Work request:
Every line from the first record below down to the line that includes "THICK, HALF_W, END_X = 0.14, 0.65, 0.72" must be reproduced exactly; the pictures are not.

(Stored records)
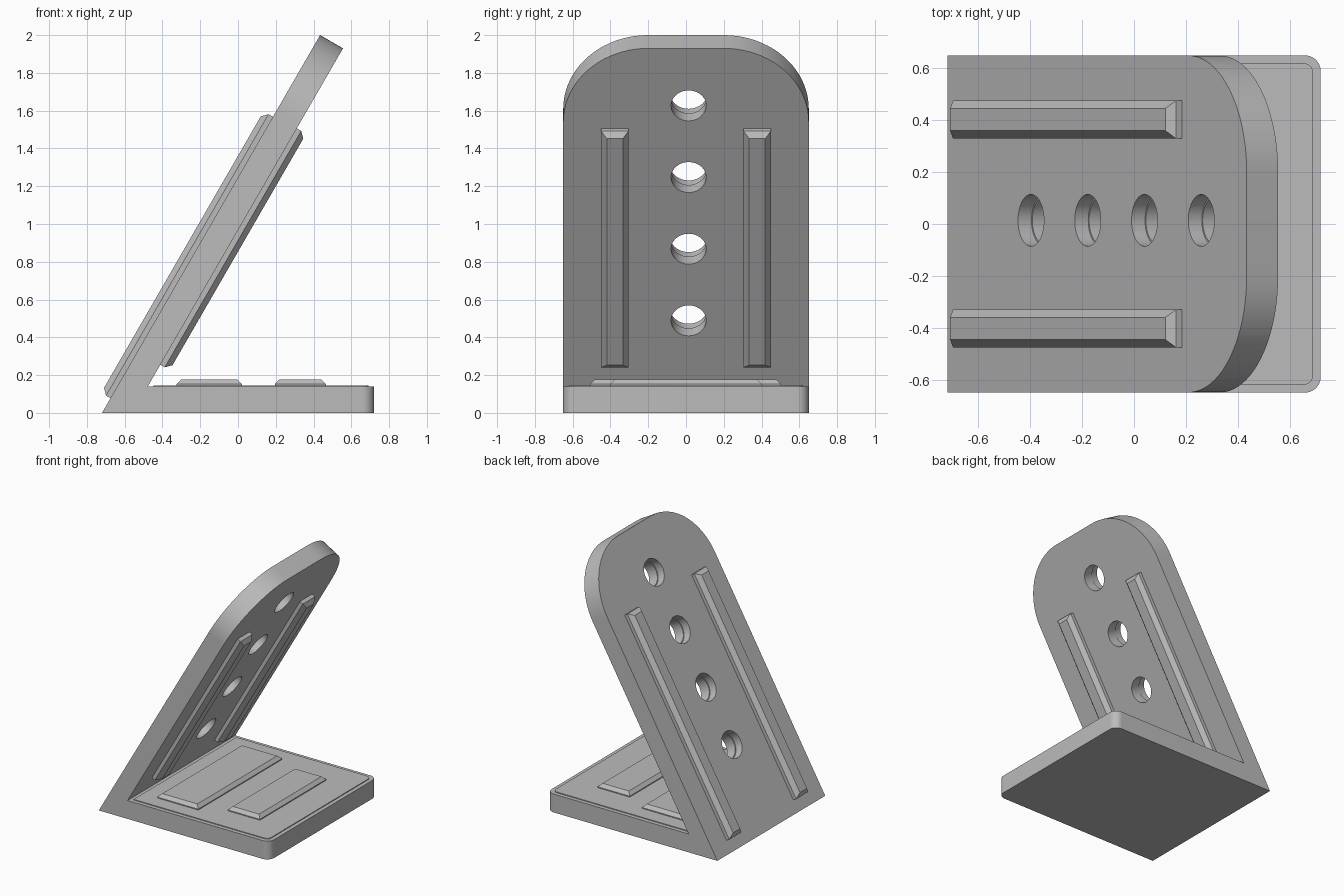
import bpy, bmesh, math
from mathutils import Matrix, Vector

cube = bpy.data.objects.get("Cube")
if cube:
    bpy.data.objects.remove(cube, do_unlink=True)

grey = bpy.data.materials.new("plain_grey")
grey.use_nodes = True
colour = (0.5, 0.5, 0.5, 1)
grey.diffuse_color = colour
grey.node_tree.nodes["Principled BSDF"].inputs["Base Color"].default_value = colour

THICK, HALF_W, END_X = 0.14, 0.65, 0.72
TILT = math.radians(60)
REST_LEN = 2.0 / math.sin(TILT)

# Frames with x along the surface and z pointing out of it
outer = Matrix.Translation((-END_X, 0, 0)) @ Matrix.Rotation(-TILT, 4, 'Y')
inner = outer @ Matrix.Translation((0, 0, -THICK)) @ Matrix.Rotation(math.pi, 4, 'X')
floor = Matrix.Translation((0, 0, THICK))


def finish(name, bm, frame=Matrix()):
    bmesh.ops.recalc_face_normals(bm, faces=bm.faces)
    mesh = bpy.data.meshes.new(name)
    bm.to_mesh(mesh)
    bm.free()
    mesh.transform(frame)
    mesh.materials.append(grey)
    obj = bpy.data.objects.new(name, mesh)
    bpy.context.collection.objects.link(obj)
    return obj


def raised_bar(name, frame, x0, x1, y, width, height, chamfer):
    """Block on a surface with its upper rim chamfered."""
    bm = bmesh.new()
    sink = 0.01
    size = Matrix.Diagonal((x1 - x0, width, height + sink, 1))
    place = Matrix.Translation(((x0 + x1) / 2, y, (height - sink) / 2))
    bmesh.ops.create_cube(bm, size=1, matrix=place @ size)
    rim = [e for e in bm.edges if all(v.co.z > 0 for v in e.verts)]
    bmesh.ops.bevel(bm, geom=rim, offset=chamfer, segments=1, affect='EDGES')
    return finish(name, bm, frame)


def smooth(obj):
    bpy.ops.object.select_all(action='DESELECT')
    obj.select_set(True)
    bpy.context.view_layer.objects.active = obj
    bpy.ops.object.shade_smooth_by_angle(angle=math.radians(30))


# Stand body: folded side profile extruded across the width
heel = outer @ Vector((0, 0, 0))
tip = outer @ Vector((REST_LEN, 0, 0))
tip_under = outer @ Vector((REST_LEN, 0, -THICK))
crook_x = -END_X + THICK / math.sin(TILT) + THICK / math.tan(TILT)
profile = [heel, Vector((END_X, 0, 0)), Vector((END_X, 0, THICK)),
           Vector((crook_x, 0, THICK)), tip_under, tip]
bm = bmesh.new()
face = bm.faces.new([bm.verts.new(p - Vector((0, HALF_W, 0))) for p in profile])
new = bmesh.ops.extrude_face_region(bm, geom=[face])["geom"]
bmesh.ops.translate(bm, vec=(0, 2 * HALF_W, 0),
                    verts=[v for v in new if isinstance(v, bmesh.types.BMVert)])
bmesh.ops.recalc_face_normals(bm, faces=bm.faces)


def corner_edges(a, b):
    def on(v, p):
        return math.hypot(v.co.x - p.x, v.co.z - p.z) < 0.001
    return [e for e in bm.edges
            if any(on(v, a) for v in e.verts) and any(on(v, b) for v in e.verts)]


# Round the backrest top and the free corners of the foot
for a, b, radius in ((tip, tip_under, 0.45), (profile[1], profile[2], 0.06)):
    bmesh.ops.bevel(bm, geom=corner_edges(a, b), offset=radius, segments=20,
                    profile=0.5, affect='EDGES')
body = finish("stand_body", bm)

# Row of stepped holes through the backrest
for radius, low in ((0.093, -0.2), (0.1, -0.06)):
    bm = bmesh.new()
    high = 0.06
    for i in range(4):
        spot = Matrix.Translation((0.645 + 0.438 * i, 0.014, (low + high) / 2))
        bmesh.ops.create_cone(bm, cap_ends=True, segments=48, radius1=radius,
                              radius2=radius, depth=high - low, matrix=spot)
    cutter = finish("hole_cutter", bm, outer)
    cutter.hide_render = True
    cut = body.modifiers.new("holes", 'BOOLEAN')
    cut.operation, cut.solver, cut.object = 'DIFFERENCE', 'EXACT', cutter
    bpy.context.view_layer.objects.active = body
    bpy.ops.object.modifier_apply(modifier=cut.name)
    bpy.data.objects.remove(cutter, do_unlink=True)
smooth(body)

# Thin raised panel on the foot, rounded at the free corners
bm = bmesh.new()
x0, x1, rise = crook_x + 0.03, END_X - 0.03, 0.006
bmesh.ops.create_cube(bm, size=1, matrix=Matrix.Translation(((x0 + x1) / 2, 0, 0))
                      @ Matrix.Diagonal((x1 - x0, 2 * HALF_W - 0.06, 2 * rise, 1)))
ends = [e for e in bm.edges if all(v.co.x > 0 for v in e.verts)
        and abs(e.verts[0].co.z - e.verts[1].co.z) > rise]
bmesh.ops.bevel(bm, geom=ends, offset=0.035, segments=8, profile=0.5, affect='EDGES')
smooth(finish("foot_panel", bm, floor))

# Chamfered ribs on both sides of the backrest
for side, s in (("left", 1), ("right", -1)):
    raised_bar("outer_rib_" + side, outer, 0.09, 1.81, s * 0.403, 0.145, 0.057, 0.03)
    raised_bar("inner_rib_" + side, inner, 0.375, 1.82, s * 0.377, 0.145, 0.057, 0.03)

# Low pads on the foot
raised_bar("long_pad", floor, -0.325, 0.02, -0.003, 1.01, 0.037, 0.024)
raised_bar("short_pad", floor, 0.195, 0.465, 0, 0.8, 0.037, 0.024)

Your response:
import bpy, bmesh, math
from mathutils import Matrix, Vector

cube = bpy.data.objects.get("Cube")
if cube:
    bpy.data.objects.remove(cube, do_unlink=True)

grey = bpy.data.materials.new("plain_grey")
grey.use_nodes = True
colour = (0.5, 0.5, 0.5, 1)
grey.diffuse_color = colour
grey.node_tree.nodes["Principled BSDF"].inputs["Base Color"].default_value = colour

THICK, HALF_W, END_X = 0.14, 0.65, 0.72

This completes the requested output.